# [Data]
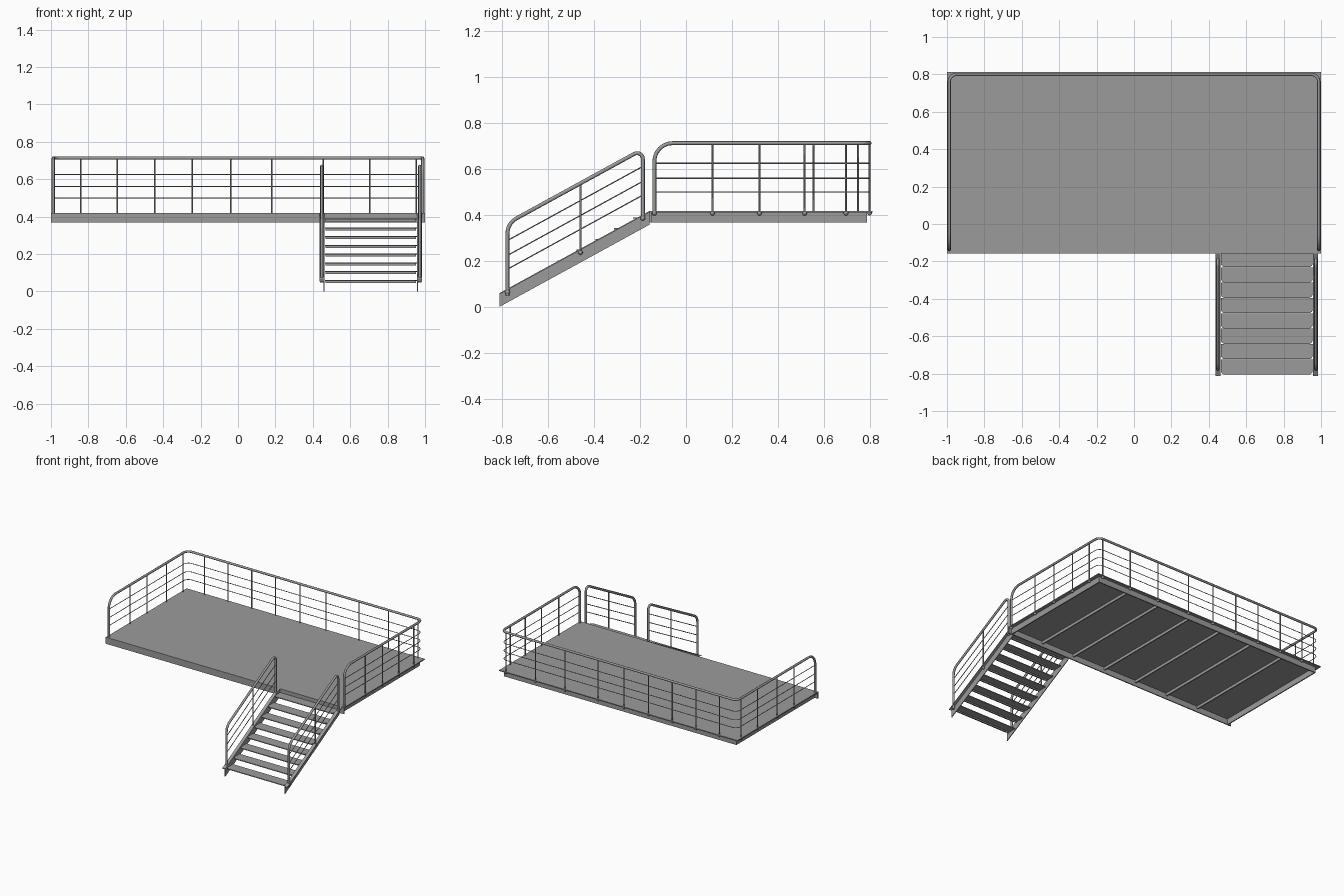
import bpy, bmesh, math
from mathutils import Vector

if "Cube" in bpy.data.objects:
    bpy.data.objects.remove(bpy.data.objects["Cube"])

# Dark steel colour
STEEL = bpy.data.materials.new("dark_steel")
STEEL.diffuse_color = (0.33, 0.33, 0.33, 1)
STEEL.use_nodes = True
STEEL.node_tree.nodes["Principled BSDF"].inputs["Base Color"].default_value = STEEL.diffuse_color


def add_object(name, data):
    data.materials.append(STEEL)
    ob = bpy.data.objects.new(name, data)
    bpy.context.collection.objects.link(ob)
    return ob


def mesh_object(name, bm):
    bmesh.ops.recalc_face_normals(bm, faces=bm.faces)
    me = bpy.data.meshes.new(name)
    bm.to_mesh(me)
    bm.free()
    return add_object(name, me)


def prism(name, pts, offset):
    """Extrude a closed outline of 3D points by an offset."""
    bm = bmesh.new()
    f = bm.faces.new([bm.verts.new(p) for p in pts])
    r = bmesh.ops.extrude_face_region(bm, geom=[f])
    bmesh.ops.translate(bm, vec=offset,
                        verts=[v for v in r["geom"] if isinstance(v, bmesh.types.BMVert)])
    # keep the starting cap so the solid is closed
    if not f.is_valid or all(e.is_manifold for e in bm.edges):
        return mesh_object(name, bm)
    bmesh.ops.holes_fill(bm, edges=[e for e in bm.edges if e.is_boundary])
    return mesh_object(name, bm)


def box(name, x0, x1, y0, y1, z0, z1):
    return prism(name, [(x0, y0, z0), (x1, y0, z0), (x1, y1, z0), (x0, y1, z0)], (0, 0, z1 - z0))


def fillet(pts, radii, steps=6):
    """Round the inner corners of a polyline."""
    pts = [Vector(p) for p in pts]
    out = [pts[0]]
    for a, p, b, r in zip(pts, pts[1:], pts[2:], radii):
        u, v = (a - p).normalized(), (b - p).normalized()
        half = u.angle(v) / 2
        t = r / math.tan(half)
        c = p + (u + v).normalized() * (r / math.sin(half))
        s, e = p + u * t - c, p + v * t - c
        ang = s.angle(e)
        for i in range(steps + 1):
            k = i / steps
            out.append(c + (s * math.sin((1 - k) * ang) + e * math.sin(k * ang)) / math.sin(ang))
    return out + [pts[-1]]


def tubes(name, paths, radius):
    cu = bpy.data.curves.new(name, 'CURVE')
    cu.dimensions = '3D'
    cu.bevel_depth = radius
    cu.bevel_resolution = 2
    cu.use_fill_caps = True
    for path in paths:
        sp = cu.splines.new('POLY')
        sp.points.add(len(path) - 1)
        for q, p in zip(sp.points, path):
            q.co = (*p, 1)
        sp.use_smooth = True
    add_object(name, cu)


def feet(name, places, radius=0.0105):
    bm = bmesh.new()
    for p in places:
        r = bmesh.ops.create_uvsphere(bm, u_segments=10, v_segments=6, radius=radius)
        bmesh.ops.translate(bm, vec=p, verts=r["verts"])
    for f in bm.faces:
        f.smooth = True
    mesh_object(name, bm)


# Deck: plate with front beam, inset side and back webs, joists below
Y0, Y1, ZB, ZT = -0.158, 0.812, 0.368, 0.418
box("deck_plate", -1, 1, Y0, Y1, ZT - 0.007, ZT)
box("front_beam", -1, 1, Y0, Y0 + 0.008, ZB, ZT - 0.007)
box("back_beam", -0.975, 0.975, 0.78, 0.788, ZB, ZT - 0.007)
for s, side in ((-1, "left"), (1, "right")):
    x = s * 0.975
    box(side + "_beam", min(x, x - s * .008), max(x, x - s * .008), Y0 + .008, 0.788, ZB, ZT - .007)
for i in range(1, 7):
    x = -0.975 + 1.95 * i / 7
    box("joist", x - 0.004, x + 0.004, Y0 + 0.008, 0.78, ZB + 0.022, ZT - 0.007)

# Deck railing: continuous top rail, three wires, posts and feet
RX, RY, RF, RZ, ZF = 0.988, 0.8, -0.138, 0.713, 0.408
tubes("deck_top_rail", [fillet(
    [(-RX, RF, ZF), (-RX, RF, RZ), (-RX, RY, RZ), (RX, RY, RZ), (RX, RF, RZ), (RX, RF, ZF)],
    [0.08, 0.04, 0.04, 0.08])], 0.0085)
tubes("deck_rail_bars", [fillet(
    [(-RX, RF, z), (-RX, RY, z), (RX, RY, z), (RX, RF, z)], [0.04, 0.04])
    for z in (0.50, 0.56, 0.625)], 0.0024)
bases = [(x, RY) for x in (-0.84, -0.645, -0.445, -0.245, -0.04, 0.18, 0.455, 0.705, 0.952)]
bases += [(-RX, y) for y in (0.115, 0.32, 0.555, 0.75)]
bases += [(RX, y) for y in (0.115, 0.32, 0.517, 0.697)]
tubes("deck_rail_posts", [[(x, y, ZF), (x, y, RZ)] for x, y in bases], 0.004)
feet("deck_rail_feet", [(x, y, ZF) for x, y in bases + [(-RX, RF), (RX, RF)]])

# Stairs: stringers with outward top flange, railing on each
YS = -0.812
SL = (ZT - 0.06) / (Y0 - YS)


def top(y):
    return 0.06 + (y - YS) * SL


for web, s, side in ((0.462, -1, "left"), (0.958, 1, "right")):
    for part, h, w in (("web", 0.06, 0.005), ("flange", 0.006, 0.025)):
        prism(f"{side}_stringer_{part}",
              [(web, YS, top(YS) - h), (web, Y0, top(Y0) - h), (web, Y0, top(Y0)), (web, YS, top(YS))],
              (s * w, 0, 0))
    x = web + s * 0.014
    ya, ym, yb = -0.778, -0.46, -0.188
    rail = 0.285
    tubes(side + "_stair_top_rail", [fillet(
        [(x, ya, top(ya) - 0.03), (x, ya, top(ya) + rail), (x, yb, top(yb) + rail), (x, yb, top(yb) - 0.01)],
        [0.075, 0.025])], 0.0085)
    tubes(side + "_stair_rail_bars", [[(x, ya, top(ya) + d), (x, yb, top(yb) + d)]
                                      for d in (0.085, 0.145, 0.21)], 0.0026)
    tubes(side + "_stair_mid_post", [[(x, ym, top(ym) - 0.02), (x, ym, top(ym) + rail)]], 0.0045)
    feet(side + "_stair_rail_feet", [(x, y, top(y) - 0.016) for y in (ya, ym, yb)])

# Treads: thin plates with rounded front corners and a front lip
XA, XB = 0.464, 0.956
for i in range(8):
    y, z = -0.805 + i * 0.082, 0.062 + i * 0.0468
    yb = min(y + 0.081, Y0)
    outline = fillet([(XA, yb, z), (XA, y, z), (XB, y, z), (XB, yb, z)], [0.022, 0.022], 4)
    prism("tread", outline, (0, 0, -0.006))
    box("tread_lip", XA + 0.004, XB - 0.004, y + 0.018, y + 0.022, z - 0.016, z - 0.005)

# [Exercise requirements]
Exactly the lines above from the one with "u, v = (a - p).normalized(), (b" to the one with "ang = s.angle(e)", both included, are to be quoted; leave the rest out.

# [Result]
        u, v = (a - p).normalized(), (b - p).normalized()
        half = u.angle(v) / 2
        t = r / math.tan(half)
        c = p + (u + v).normalized() * (r / math.sin(half))
        s, e = p + u * t - c, p + v * t - c
        ang = s.angle(e)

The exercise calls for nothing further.